(DATA SUPPLIED begins)

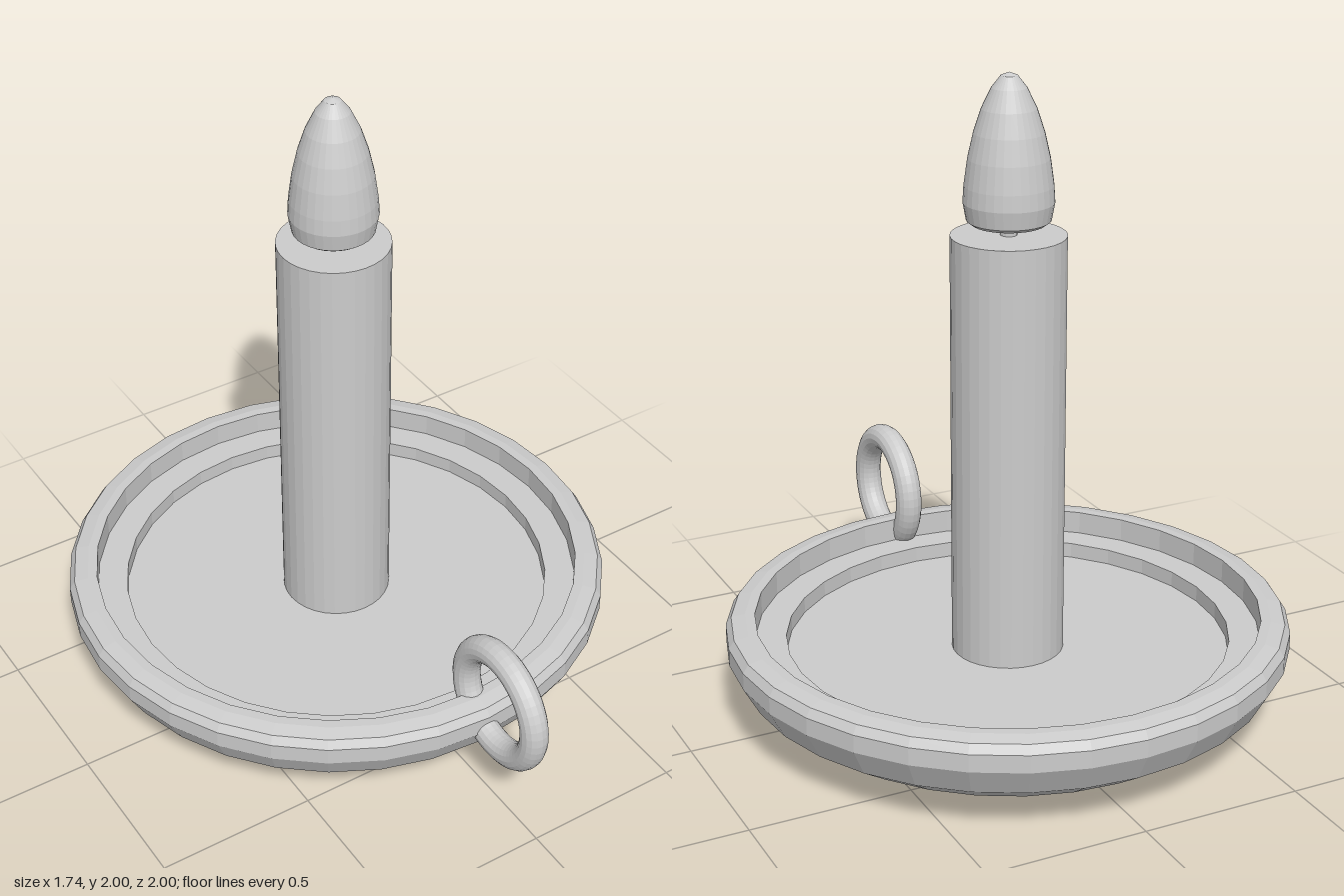
import * as THREE from 'three';

export function createModel() {
  const model = new THREE.Group();
  const material = new THREE.MeshStandardMaterial({ color: 0xcccccc, flatShading: true });
  const axisZ = -0.13; // dish, candle and flame share this axis

  const add = (name, geometry, y = 0, z = axisZ) => {
    const mesh = new THREE.Mesh(geometry, material);
    mesh.name = name;
    mesh.position.set(0, y, z);
    model.add(mesh);
    return mesh;
  };
  // Profiles run from the bottom centre, out and up, to the top centre
  const lathe = (points, sides) =>
    new THREE.LatheGeometry(points.map(([r, y]) => new THREE.Vector2(r, y)), sides);

  // Shallow dish: curved underside, rolled rim, inner ledge and floor
  add('dish', lathe([
    [0, 0], [0.3, 0.004], [0.52, 0.025], [0.71, 0.07], [0.82, 0.145],
    [0.87, 0.235], [0.87, 0.29], [0.853, 0.316], [0.81, 0.325], [0.78, 0.325],
    [0.78, 0.25], [0.685, 0.25], [0.685, 0.2], [0, 0.2],
  ], 32));

  // Candle and wick
  add('candle', new THREE.CylinderGeometry(0.173, 0.173, 1.33, 32), 0.855);
  add('wick', new THREE.CylinderGeometry(0.025, 0.025, 0.08, 16), 1.54);

  // Pointed flame
  add('flame', lathe([
    [0, 1.555], [0.11, 1.555], [0.125, 1.566], [0.135, 1.62], [0.132, 1.67],
    [0.121, 1.75], [0.104, 1.825], [0.081, 1.895], [0.052, 1.955],
    [0.025, 1.99], [0, 2],
  ], 32));

  // Finger ring, standing upright through the front of the rim
  add('ringHandle', new THREE.TorusGeometry(0.172, 0.043, 16, 48), 0.39, 0.785)
    .rotation.y = Math.PI / 2;

  return model;
}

(DATA SUPPLIED ends)

**TASK GOAL**.
Search the data for "const axisZ = -0.13;". Beginning with that line, set down every line through the last exactly.

**SOLVED PROBLEM**.
  const axisZ = -0.13; // dish, candle and flame share this axis

  const add = (name, geometry, y = 0, z = axisZ) => {
    const mesh = new THREE.Mesh(geometry, material);
    mesh.name = name;
    mesh.position.set(0, y, z);
    model.add(mesh);
    return mesh;
  };
  // Profiles run from the bottom centre, out and up, to the top centre
  const lathe = (points, sides) =>
    new THREE.LatheGeometry(points.map(([r, y]) => new THREE.Vector2(r, y)), sides);

  // Shallow dish: curved underside, rolled rim, inner ledge and floor
  add('dish', lathe([
    [0, 0], [0.3, 0.004], [0.52, 0.025], [0.71, 0.07], [0.82, 0.145],
    [0.87, 0.235], [0.87, 0.29], [0.853, 0.316], [0.81, 0.325], [0.78, 0.325],
    [0.78, 0.25], [0.685, 0.25], [0.685, 0.2], [0, 0.2],
  ], 32));

  // Candle and wick
  add('candle', new THREE.CylinderGeometry(0.173, 0.173, 1.33, 32), 0.855);
  add('wick', new THREE.CylinderGeometry(0.025, 0.025, 0.08, 16), 1.54);

  // Pointed flame
  add('flame', lathe([
    [0, 1.555], [0.11, 1.555], [0.125, 1.566], [0.135, 1.62], [0.132, 1.67],
    [0.121, 1.75], [0.104, 1.825], [0.081, 1.895], [0.052, 1.955],
    [0.025, 1.99], [0, 2],
  ], 32));

  // Finger ring, standing upright through the front of the rim
  add('ringHandle', new THREE.TorusGeometry(0.172, 0.043, 16, 48), 0.39, 0.785)
    .rotation.y = Math.PI / 2;

  return model;
}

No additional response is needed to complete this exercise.